Please reproduce the listing verbatim, without its images.

■ Provided records:

╭──

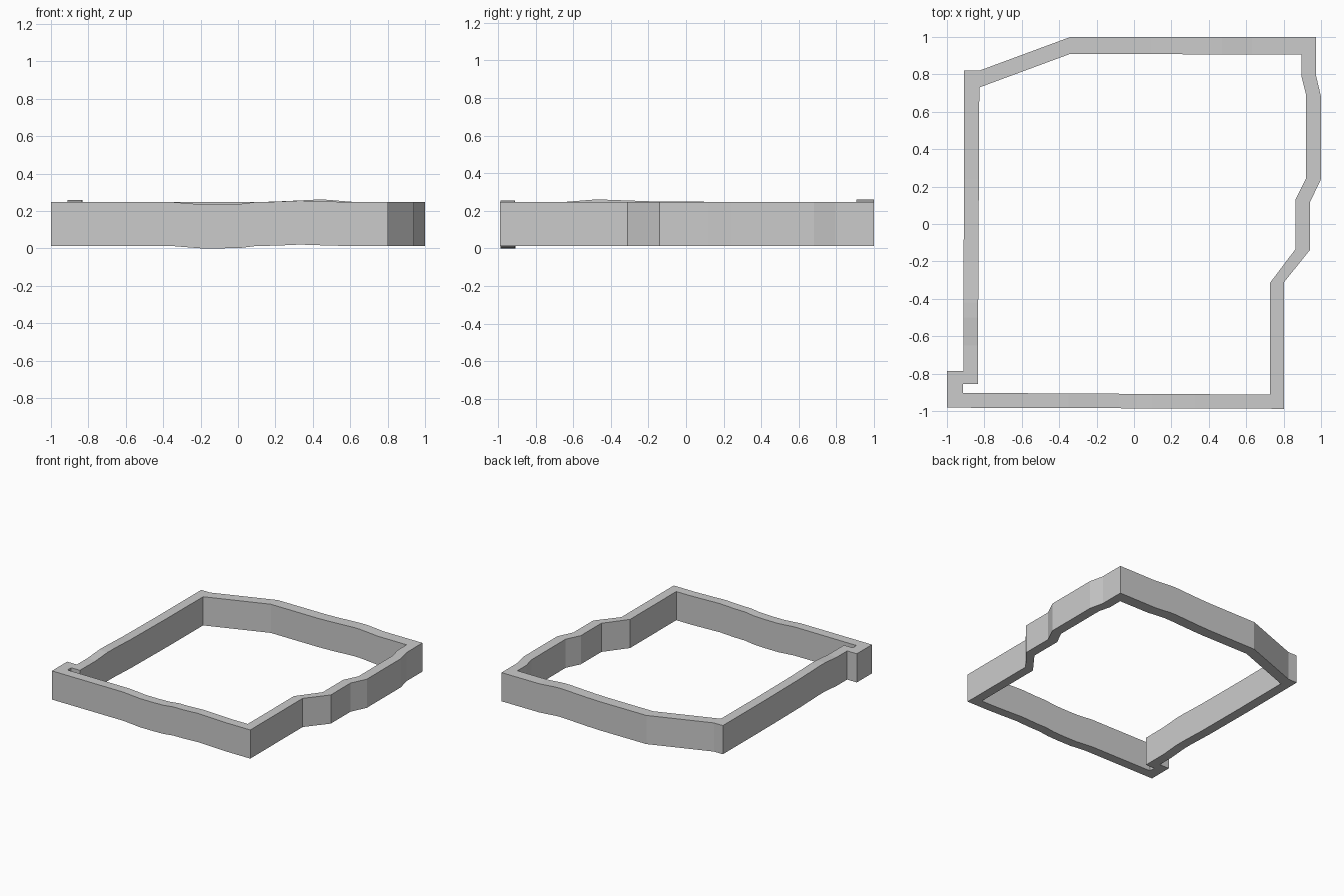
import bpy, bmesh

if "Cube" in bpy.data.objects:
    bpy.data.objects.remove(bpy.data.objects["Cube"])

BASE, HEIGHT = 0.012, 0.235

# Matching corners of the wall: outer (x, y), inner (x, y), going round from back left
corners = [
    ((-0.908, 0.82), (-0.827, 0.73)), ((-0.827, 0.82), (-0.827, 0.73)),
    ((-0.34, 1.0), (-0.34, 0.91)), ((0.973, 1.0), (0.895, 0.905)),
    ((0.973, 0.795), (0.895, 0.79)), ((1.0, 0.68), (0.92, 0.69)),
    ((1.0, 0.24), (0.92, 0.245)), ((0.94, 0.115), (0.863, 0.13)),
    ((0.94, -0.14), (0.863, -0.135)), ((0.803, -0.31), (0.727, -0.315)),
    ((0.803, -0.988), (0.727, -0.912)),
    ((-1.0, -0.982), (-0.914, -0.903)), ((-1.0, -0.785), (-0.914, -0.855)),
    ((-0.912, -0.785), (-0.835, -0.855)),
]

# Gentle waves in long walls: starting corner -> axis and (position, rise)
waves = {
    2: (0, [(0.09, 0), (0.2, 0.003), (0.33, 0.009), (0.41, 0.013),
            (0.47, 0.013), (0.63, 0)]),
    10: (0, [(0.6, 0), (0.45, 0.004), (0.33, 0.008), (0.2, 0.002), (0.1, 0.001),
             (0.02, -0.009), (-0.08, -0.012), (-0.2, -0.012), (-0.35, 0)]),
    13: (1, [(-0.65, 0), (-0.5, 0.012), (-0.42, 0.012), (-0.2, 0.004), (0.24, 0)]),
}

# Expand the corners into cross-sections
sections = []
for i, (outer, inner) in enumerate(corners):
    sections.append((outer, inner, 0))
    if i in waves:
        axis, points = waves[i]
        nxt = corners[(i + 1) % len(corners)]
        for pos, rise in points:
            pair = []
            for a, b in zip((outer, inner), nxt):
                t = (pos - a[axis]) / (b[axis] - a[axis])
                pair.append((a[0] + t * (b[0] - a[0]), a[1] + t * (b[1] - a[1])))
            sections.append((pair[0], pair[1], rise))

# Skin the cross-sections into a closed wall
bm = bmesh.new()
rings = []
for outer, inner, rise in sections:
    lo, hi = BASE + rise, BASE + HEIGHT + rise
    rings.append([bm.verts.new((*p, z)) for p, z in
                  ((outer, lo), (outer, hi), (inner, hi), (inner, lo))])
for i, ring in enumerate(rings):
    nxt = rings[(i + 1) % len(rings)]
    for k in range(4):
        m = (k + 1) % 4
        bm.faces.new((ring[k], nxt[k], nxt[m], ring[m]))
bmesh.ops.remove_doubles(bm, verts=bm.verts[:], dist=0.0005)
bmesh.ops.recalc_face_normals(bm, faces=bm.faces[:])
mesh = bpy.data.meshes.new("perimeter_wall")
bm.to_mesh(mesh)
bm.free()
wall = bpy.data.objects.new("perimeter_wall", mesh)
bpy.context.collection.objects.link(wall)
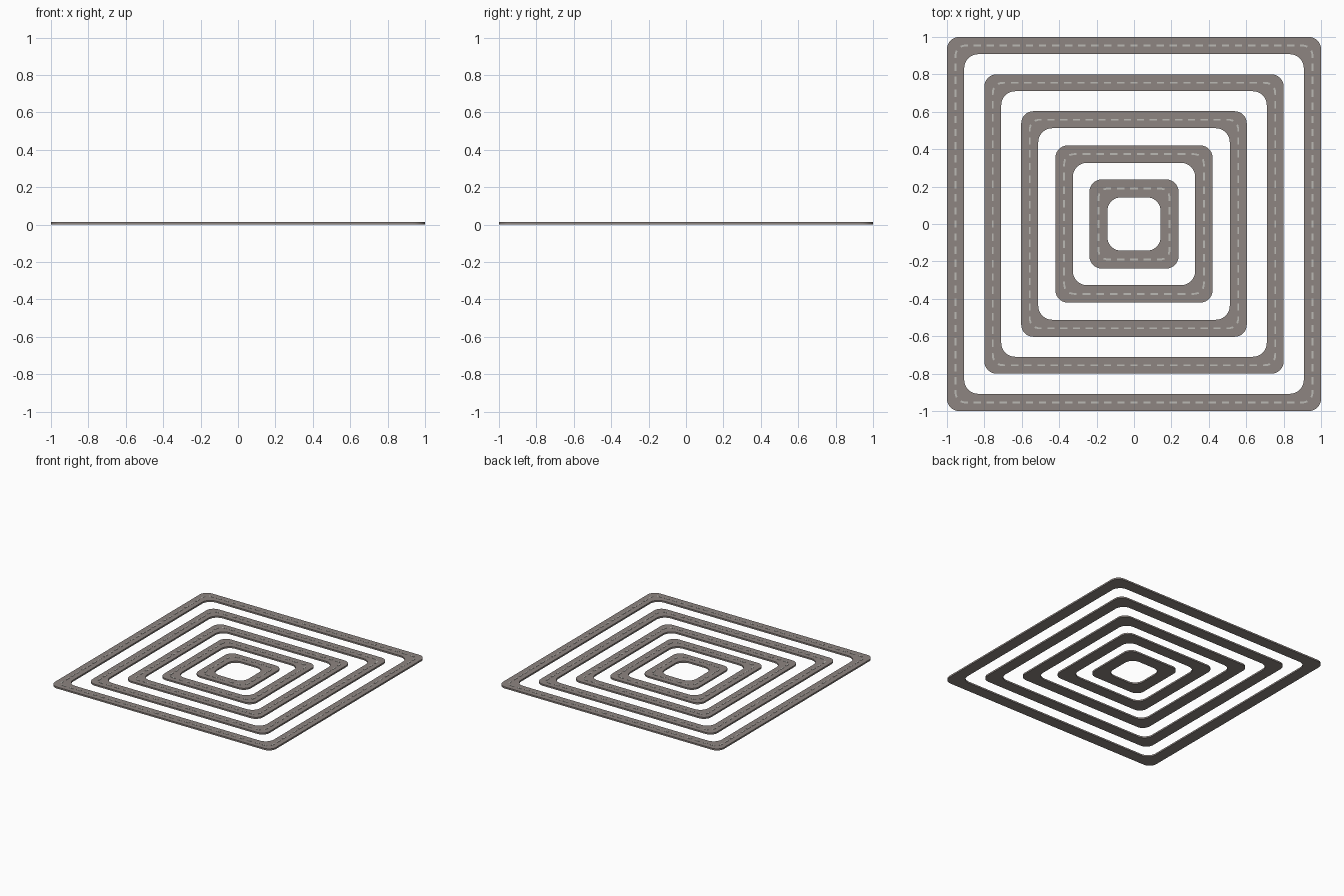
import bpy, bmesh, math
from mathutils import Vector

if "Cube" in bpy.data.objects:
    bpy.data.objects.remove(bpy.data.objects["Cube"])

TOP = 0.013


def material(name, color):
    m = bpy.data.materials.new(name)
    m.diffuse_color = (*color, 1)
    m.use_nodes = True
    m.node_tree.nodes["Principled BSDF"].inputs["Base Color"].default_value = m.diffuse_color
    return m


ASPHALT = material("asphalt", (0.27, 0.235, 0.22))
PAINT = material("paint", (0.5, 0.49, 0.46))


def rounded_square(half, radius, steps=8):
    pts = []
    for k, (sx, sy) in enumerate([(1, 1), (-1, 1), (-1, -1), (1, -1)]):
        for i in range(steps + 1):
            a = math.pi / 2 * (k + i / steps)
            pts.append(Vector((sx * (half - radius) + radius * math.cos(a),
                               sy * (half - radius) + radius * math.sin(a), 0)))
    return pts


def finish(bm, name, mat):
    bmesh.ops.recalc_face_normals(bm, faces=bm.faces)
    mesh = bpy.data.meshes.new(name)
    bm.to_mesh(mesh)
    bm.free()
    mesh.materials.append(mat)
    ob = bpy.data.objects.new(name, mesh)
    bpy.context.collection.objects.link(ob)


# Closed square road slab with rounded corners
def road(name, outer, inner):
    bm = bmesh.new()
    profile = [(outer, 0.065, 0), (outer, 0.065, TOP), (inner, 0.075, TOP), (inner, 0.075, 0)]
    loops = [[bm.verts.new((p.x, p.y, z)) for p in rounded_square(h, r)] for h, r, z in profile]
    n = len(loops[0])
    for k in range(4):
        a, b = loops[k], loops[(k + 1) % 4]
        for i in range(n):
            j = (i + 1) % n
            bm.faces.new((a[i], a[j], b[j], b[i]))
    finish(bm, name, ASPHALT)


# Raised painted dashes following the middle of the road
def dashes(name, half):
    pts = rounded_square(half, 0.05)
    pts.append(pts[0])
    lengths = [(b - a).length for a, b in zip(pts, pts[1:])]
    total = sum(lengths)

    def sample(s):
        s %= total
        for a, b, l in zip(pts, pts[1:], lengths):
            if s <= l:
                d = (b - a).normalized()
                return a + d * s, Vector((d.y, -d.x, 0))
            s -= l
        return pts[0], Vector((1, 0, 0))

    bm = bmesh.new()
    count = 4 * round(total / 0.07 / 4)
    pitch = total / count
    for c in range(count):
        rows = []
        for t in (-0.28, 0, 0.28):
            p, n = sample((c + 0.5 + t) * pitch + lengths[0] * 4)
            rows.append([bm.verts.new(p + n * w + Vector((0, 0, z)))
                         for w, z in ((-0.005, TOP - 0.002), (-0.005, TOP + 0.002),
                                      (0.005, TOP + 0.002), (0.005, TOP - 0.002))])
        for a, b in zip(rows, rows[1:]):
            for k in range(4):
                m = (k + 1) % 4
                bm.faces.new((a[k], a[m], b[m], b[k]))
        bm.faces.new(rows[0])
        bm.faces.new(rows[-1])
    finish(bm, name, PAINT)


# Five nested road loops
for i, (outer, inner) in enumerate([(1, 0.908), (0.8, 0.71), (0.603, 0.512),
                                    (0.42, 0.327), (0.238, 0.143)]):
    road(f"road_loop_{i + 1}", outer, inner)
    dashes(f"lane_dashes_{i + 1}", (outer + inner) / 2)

╰──

■ Task result:
import bpy, bmesh

if "Cube" in bpy.data.objects:
    bpy.data.objects.remove(bpy.data.objects["Cube"])

BASE, HEIGHT = 0.012, 0.235

# Matching corners of the wall: outer (x, y), inner (x, y), going round from back left
corners = [
    ((-0.908, 0.82), (-0.827, 0.73)), ((-0.827, 0.82), (-0.827, 0.73)),
    ((-0.34, 1.0), (-0.34, 0.91)), ((0.973, 1.0), (0.895, 0.905)),
    ((0.973, 0.795), (0.895, 0.79)), ((1.0, 0.68), (0.92, 0.69)),
    ((1.0, 0.24), (0.92, 0.245)), ((0.94, 0.115), (0.863, 0.13)),
    ((0.94, -0.14), (0.863, -0.135)), ((0.803, -0.31), (0.727, -0.315)),
    ((0.803, -0.988), (0.727, -0.912)),
    ((-1.0, -0.982), (-0.914, -0.903)), ((-1.0, -0.785), (-0.914, -0.855)),
    ((-0.912, -0.785), (-0.835, -0.855)),
]

# Gentle waves in long walls: starting corner -> axis and (position, rise)
waves = {
    2: (0, [(0.09, 0), (0.2, 0.003), (0.33, 0.009), (0.41, 0.013),
            (0.47, 0.013), (0.63, 0)]),
    10: (0, [(0.6, 0), (0.45, 0.004), (0.33, 0.008), (0.2, 0.002), (0.1, 0.001),
             (0.02, -0.009), (-0.08, -0.012), (-0.2, -0.012), (-0.35, 0)]),
    13: (1, [(-0.65, 0), (-0.5, 0.012), (-0.42, 0.012), (-0.2, 0.004), (0.24, 0)]),
}

# Expand the corners into cross-sections
sections = []
for i, (outer, inner) in enumerate(corners):
    sections.append((outer, inner, 0))
    if i in waves:
        axis, points = waves[i]
        nxt = corners[(i + 1) % len(corners)]
        for pos, rise in points:
            pair = []
            for a, b in zip((outer, inner), nxt):
                t = (pos - a[axis]) / (b[axis] - a[axis])
                pair.append((a[0] + t * (b[0] - a[0]), a[1] + t * (b[1] - a[1])))
            sections.append((pair[0], pair[1], rise))

# Skin the cross-sections into a closed wall
bm = bmesh.new()
rings = []
for outer, inner, rise in sections:
    lo, hi = BASE + rise, BASE + HEIGHT + rise
    rings.append([bm.verts.new((*p, z)) for p, z in
                  ((outer, lo), (outer, hi), (inner, hi), (inner, lo))])
for i, ring in enumerate(rings):
    nxt = rings[(i + 1) % len(rings)]
    for k in range(4):
        m = (k + 1) % 4
        bm.faces.new((ring[k], nxt[k], nxt[m], ring[m]))
bmesh.ops.remove_doubles(bm, verts=bm.verts[:], dist=0.0005)
bmesh.ops.recalc_face_normals(bm, faces=bm.faces[:])
mesh = bpy.data.meshes.new("perimeter_wall")
bm.to_mesh(mesh)
bm.free()
wall = bpy.data.objects.new("perimeter_wall", mesh)
bpy.context.collection.objects.link(wall)
import bpy, bmesh, math
from mathutils import Vector

if "Cube" in bpy.data.objects:
    bpy.data.objects.remove(bpy.data.objects["Cube"])

TOP = 0.013


def material(name, color):
    m = bpy.data.materials.new(name)
    m.diffuse_color = (*color, 1)
    m.use_nodes = True
    m.node_tree.nodes["Principled BSDF"].inputs["Base Color"].default_value = m.diffuse_color
    return m


ASPHALT = material("asphalt", (0.27, 0.235, 0.22))
PAINT = material("paint", (0.5, 0.49, 0.46))


def rounded_square(half, radius, steps=8):
    pts = []
    for k, (sx, sy) in enumerate([(1, 1), (-1, 1), (-1, -1), (1, -1)]):
        for i in range(steps + 1):
            a = math.pi / 2 * (k + i / steps)
            pts.append(Vector((sx * (half - radius) + radius * math.cos(a),
                               sy * (half - radius) + radius * math.sin(a), 0)))
    return pts


def finish(bm, name, mat):
    bmesh.ops.recalc_face_normals(bm, faces=bm.faces)
    mesh = bpy.data.meshes.new(name)
    bm.to_mesh(mesh)
    bm.free()
    mesh.materials.append(mat)
    ob = bpy.data.objects.new(name, mesh)
    bpy.context.collection.objects.link(ob)


# Closed square road slab with rounded corners
def road(name, outer, inner):
    bm = bmesh.new()
    profile = [(outer, 0.065, 0), (outer, 0.065, TOP), (inner, 0.075, TOP), (inner, 0.075, 0)]
    loops = [[bm.verts.new((p.x, p.y, z)) for p in rounded_square(h, r)] for h, r, z in profile]
    n = len(loops[0])
    for k in range(4):
        a, b = loops[k], loops[(k + 1) % 4]
        for i in range(n):
            j = (i + 1) % n
            bm.faces.new((a[i], a[j], b[j], b[i]))
    finish(bm, name, ASPHALT)


# Raised painted dashes following the middle of the road
def dashes(name, half):
    pts = rounded_square(half, 0.05)
    pts.append(pts[0])
    lengths = [(b - a).length for a, b in zip(pts, pts[1:])]
    total = sum(lengths)

    def sample(s):
        s %= total
        for a, b, l in zip(pts, pts[1:], lengths):
            if s <= l:
                d = (b - a).normalized()
                return a + d * s, Vector((d.y, -d.x, 0))
            s -= l
        return pts[0], Vector((1, 0, 0))

    bm = bmesh.new()
    count = 4 * round(total / 0.07 / 4)
    pitch = total / count
    for c in range(count):
        rows = []
        for t in (-0.28, 0, 0.28):
            p, n = sample((c + 0.5 + t) * pitch + lengths[0] * 4)
            rows.append([bm.verts.new(p + n * w + Vector((0, 0, z)))
                         for w, z in ((-0.005, TOP - 0.002), (-0.005, TOP + 0.002),
                                      (0.005, TOP + 0.002), (0.005, TOP - 0.002))])
        for a, b in zip(rows, rows[1:]):
            for k in range(4):
                m = (k + 1) % 4
                bm.faces.new((a[k], a[m], b[m], b[k]))
        bm.faces.new(rows[0])
        bm.faces.new(rows[-1])
    finish(bm, name, PAINT)


# Five nested road loops
for i, (outer, inner) in enumerate([(1, 0.908), (0.8, 0.71), (0.603, 0.512),
                                    (0.42, 0.327), (0.238, 0.143)]):
    road(f"road_loop_{i + 1}", outer, inner)
    dashes(f"lane_dashes_{i + 1}", (outer + inner) / 2)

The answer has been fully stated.